'''
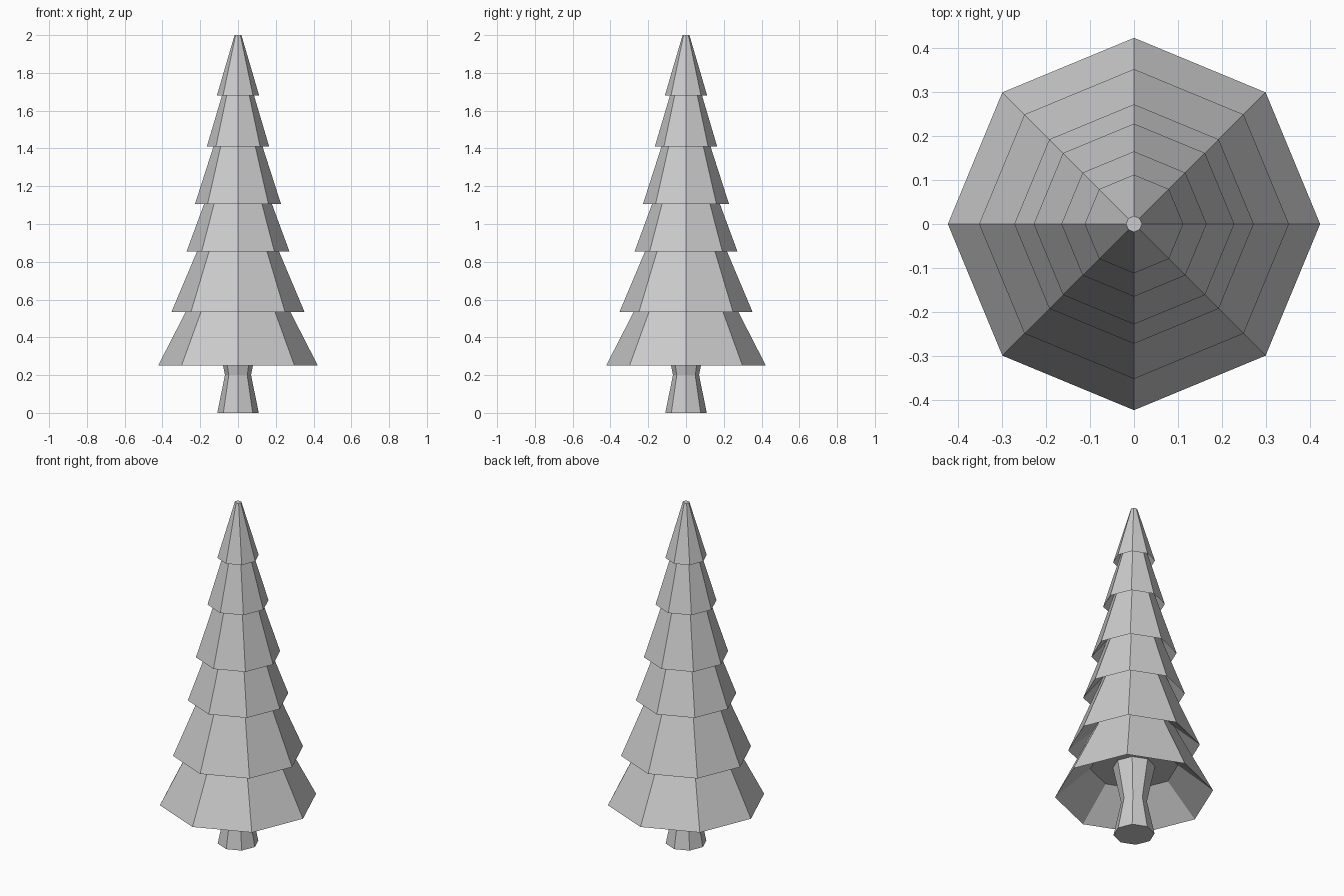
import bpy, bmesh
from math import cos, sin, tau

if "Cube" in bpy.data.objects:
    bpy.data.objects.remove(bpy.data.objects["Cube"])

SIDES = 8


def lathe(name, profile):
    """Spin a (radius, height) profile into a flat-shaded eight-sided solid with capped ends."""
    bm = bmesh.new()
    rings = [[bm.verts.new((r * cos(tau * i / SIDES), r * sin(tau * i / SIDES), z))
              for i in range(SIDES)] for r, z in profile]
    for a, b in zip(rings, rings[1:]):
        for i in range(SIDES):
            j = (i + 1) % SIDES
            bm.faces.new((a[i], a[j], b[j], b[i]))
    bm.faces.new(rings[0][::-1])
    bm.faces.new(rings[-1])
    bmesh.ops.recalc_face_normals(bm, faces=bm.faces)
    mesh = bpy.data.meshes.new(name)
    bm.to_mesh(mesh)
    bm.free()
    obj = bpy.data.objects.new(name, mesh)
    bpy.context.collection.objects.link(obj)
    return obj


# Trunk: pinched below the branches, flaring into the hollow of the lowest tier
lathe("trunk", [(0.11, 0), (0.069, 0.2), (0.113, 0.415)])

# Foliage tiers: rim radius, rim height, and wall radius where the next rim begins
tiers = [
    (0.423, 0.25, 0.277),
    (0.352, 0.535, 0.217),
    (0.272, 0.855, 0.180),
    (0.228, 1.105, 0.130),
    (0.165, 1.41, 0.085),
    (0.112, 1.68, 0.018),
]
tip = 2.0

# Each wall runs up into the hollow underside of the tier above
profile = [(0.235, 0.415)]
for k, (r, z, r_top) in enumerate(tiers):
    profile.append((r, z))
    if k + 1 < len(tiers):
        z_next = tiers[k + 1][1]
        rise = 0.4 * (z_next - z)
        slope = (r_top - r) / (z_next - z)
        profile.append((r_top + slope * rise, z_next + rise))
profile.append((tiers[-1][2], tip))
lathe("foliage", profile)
'''
▶ [Task brief]:
Locate the word "tiers" in the data above. Copy every line carrying it.

▶ [Output below]:
# Foliage tiers: rim radius, rim height, and wall radius where the next rim begins
tiers = [
for k, (r, z, r_top) in enumerate(tiers):
    if k + 1 < len(tiers):
        z_next = tiers[k + 1][1]
profile.append((tiers[-1][2], tip))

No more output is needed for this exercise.